[Collected data]

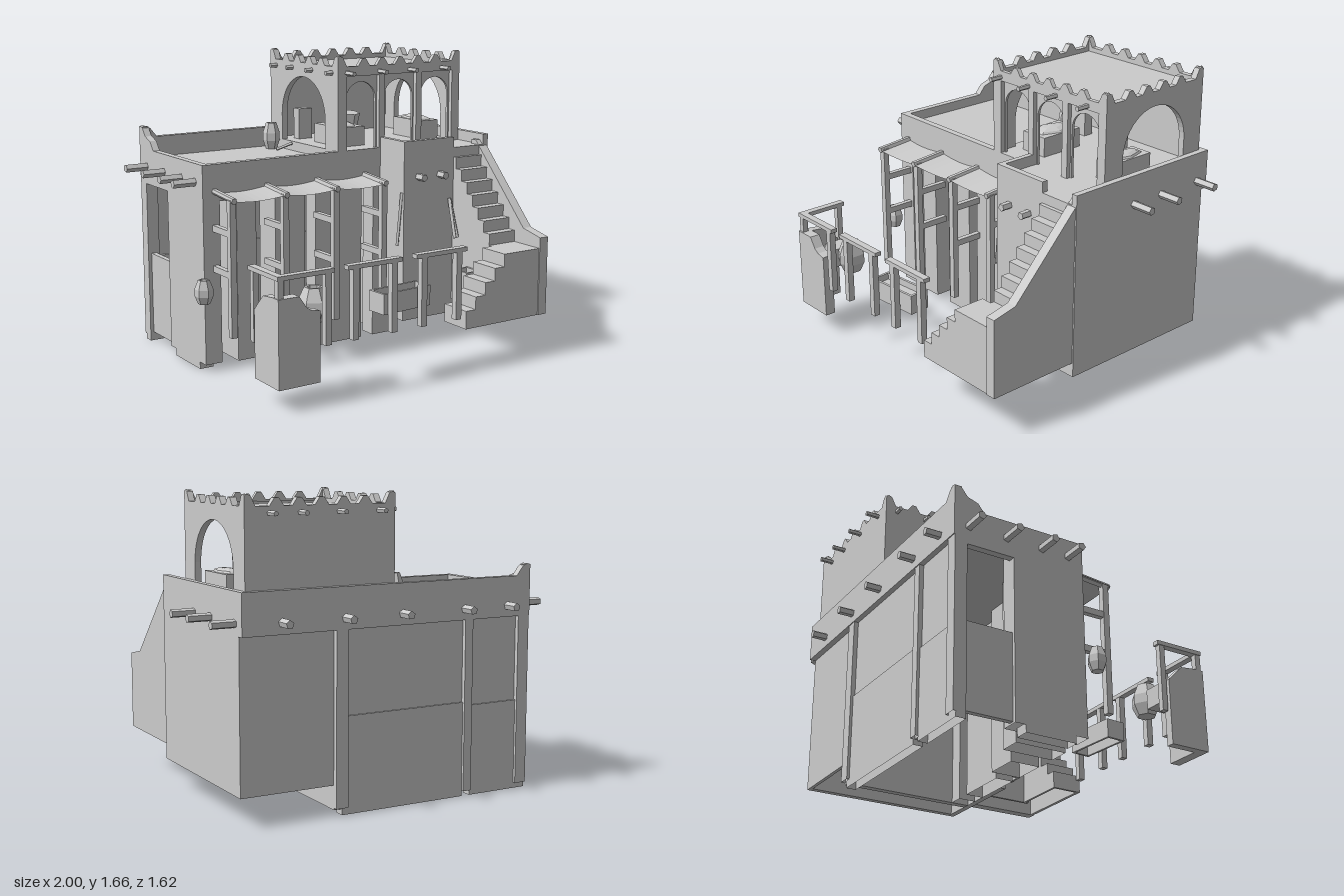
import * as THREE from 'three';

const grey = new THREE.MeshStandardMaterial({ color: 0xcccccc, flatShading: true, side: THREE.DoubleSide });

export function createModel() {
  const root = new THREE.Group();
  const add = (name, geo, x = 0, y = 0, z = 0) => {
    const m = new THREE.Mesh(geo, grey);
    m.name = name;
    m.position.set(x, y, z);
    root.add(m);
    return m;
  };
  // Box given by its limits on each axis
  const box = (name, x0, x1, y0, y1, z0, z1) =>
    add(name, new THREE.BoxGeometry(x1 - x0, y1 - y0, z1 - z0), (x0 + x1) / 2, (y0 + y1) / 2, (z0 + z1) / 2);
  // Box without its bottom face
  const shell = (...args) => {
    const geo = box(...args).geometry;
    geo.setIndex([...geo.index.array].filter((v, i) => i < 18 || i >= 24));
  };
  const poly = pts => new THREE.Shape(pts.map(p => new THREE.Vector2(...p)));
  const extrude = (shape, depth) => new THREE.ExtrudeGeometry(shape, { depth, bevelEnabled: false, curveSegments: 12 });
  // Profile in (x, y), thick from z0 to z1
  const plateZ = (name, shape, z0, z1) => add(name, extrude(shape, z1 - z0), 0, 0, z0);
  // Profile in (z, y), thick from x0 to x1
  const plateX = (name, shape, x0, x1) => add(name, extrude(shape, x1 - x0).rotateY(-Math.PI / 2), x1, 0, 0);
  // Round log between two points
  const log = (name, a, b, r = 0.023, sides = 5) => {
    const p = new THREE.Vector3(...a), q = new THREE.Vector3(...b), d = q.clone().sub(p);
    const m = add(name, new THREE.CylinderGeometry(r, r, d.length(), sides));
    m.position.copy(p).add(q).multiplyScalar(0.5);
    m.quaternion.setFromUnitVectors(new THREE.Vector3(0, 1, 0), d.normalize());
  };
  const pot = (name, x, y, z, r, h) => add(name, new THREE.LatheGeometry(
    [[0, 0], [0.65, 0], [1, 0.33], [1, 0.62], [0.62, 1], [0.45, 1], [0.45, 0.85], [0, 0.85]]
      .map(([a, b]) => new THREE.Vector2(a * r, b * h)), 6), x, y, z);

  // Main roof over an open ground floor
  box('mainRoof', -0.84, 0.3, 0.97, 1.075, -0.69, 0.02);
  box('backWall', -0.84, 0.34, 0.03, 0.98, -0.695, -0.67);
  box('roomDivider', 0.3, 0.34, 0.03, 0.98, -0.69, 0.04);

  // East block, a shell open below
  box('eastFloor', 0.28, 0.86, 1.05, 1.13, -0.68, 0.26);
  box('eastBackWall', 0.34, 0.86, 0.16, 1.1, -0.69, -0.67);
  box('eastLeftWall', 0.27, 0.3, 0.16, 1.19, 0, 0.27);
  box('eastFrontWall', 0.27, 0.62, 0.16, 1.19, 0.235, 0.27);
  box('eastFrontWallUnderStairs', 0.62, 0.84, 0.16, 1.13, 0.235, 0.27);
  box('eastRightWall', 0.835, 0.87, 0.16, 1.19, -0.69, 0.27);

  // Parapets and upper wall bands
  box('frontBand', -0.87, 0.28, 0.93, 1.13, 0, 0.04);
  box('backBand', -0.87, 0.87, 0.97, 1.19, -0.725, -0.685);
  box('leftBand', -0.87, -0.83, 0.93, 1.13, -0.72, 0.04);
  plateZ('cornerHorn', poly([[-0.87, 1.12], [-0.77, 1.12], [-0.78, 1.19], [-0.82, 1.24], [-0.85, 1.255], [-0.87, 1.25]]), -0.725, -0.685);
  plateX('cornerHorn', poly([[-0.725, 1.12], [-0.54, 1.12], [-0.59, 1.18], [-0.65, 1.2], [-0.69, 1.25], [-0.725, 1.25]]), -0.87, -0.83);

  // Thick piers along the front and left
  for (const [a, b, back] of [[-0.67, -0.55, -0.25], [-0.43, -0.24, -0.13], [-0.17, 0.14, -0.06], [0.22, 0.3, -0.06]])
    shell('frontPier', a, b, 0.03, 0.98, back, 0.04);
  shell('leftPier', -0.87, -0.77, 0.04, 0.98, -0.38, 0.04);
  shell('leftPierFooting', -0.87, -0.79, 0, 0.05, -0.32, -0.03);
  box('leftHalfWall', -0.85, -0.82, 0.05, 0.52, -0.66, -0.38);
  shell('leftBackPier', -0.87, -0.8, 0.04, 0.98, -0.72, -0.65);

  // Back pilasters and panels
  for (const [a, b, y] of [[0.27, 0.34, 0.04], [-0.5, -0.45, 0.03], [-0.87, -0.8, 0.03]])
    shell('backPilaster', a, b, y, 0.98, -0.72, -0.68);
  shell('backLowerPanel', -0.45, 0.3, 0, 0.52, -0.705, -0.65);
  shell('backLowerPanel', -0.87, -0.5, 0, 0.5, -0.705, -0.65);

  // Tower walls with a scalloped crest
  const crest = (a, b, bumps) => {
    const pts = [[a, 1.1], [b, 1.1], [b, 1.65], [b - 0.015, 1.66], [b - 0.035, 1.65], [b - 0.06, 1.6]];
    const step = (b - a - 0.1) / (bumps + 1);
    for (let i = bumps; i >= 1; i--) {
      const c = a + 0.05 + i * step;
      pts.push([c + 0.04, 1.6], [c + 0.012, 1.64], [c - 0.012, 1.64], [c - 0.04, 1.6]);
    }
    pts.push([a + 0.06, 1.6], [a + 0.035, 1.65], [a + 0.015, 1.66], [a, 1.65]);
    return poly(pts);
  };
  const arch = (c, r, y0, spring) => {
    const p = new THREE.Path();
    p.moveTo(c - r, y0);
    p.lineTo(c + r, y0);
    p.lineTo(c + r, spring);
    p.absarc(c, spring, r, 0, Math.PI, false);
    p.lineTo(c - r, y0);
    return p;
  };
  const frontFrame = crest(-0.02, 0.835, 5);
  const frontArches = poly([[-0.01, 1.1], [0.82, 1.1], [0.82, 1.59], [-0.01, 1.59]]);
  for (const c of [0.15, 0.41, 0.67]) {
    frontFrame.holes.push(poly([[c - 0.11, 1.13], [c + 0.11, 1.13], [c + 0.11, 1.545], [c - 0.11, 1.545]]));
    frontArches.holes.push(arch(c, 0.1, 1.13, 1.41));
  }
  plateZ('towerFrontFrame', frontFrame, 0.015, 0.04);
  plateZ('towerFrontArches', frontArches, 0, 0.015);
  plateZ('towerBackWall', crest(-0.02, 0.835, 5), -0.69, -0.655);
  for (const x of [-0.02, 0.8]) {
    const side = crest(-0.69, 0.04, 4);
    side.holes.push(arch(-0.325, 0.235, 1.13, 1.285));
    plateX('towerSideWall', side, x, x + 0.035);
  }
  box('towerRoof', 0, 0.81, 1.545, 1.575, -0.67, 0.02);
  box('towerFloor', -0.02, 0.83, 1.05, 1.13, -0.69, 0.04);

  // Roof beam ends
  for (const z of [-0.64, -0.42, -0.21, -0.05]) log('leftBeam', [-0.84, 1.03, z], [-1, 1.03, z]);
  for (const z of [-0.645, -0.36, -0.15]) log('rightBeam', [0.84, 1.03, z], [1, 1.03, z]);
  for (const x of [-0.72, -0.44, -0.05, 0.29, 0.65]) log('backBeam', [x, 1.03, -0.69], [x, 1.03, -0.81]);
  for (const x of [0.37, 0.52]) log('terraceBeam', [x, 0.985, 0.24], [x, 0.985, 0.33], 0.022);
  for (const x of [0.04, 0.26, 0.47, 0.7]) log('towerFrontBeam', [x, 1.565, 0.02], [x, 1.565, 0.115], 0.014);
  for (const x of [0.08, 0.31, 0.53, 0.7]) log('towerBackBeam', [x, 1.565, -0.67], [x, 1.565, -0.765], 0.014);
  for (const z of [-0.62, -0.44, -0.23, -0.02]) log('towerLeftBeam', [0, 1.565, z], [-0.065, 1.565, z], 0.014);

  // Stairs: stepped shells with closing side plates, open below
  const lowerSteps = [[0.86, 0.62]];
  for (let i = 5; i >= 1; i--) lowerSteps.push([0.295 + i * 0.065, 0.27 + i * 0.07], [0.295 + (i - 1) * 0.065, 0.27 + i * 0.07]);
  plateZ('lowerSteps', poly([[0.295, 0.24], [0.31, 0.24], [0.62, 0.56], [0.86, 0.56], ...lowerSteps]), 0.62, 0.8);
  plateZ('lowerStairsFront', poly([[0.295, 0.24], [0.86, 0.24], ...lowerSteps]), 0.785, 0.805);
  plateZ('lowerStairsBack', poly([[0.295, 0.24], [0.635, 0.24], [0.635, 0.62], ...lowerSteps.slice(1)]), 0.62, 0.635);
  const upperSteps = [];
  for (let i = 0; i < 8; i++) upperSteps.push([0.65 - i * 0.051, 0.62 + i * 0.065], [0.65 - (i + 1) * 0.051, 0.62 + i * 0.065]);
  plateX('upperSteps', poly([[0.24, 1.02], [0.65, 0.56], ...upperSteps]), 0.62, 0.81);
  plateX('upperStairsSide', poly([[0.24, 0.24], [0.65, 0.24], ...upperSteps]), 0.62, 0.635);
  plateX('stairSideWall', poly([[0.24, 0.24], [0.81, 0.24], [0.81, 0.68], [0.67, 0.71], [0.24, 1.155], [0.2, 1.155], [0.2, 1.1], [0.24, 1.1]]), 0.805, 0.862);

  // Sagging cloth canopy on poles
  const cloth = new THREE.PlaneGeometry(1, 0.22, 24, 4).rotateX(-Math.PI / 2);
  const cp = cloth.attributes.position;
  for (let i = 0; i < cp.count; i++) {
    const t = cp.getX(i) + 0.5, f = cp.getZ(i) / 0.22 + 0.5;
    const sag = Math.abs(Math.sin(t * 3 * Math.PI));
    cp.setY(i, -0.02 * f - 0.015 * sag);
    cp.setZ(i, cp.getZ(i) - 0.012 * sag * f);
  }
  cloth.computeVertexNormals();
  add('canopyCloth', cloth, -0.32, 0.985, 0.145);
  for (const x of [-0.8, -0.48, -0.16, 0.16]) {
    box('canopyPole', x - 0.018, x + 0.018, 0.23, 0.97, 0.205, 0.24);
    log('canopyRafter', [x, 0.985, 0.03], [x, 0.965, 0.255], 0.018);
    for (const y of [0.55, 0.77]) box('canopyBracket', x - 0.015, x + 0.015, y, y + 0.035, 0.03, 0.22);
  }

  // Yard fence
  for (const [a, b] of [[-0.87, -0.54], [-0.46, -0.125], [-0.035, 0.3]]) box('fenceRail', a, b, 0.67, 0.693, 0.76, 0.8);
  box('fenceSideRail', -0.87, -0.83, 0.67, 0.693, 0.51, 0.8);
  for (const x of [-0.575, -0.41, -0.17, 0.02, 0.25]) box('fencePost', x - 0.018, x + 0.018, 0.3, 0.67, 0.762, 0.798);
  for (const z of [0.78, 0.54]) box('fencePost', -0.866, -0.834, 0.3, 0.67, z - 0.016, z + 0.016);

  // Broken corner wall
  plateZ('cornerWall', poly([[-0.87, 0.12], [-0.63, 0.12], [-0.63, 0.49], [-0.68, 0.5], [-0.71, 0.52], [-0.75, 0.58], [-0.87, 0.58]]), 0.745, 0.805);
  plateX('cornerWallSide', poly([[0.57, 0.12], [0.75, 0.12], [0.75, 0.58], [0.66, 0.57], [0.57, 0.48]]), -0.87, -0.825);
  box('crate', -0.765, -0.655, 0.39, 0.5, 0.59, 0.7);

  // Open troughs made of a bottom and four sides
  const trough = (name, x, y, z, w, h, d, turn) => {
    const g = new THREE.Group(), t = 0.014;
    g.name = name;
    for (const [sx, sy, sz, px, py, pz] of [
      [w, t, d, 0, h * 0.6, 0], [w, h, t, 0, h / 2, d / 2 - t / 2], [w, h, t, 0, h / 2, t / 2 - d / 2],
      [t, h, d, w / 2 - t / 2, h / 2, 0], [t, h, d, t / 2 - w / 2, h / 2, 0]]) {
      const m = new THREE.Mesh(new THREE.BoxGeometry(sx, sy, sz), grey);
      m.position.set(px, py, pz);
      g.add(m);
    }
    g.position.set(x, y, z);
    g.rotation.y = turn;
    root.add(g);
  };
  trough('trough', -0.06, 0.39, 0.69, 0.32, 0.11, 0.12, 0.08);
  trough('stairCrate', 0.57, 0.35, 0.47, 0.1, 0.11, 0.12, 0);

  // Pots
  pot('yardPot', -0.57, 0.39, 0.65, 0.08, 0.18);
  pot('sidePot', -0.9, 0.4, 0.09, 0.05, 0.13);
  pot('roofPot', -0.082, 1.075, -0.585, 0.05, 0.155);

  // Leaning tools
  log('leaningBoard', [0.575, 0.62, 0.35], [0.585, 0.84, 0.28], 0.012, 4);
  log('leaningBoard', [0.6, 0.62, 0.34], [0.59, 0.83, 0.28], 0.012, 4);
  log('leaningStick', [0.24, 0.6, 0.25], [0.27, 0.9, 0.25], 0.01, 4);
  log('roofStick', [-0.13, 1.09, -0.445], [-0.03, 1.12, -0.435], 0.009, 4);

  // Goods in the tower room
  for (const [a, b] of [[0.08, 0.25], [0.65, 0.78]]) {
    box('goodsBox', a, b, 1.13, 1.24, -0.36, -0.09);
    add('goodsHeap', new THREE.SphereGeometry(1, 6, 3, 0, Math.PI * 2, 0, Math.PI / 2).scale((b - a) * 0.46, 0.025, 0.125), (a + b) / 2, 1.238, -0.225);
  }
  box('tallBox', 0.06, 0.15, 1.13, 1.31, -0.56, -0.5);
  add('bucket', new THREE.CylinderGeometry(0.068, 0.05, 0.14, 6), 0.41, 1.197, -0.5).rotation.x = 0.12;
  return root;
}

* AIM OF THE EXERCISE:
How many of the lines above hold "name"? Answer with only the number.

* EXPECTED OUTPUT:
11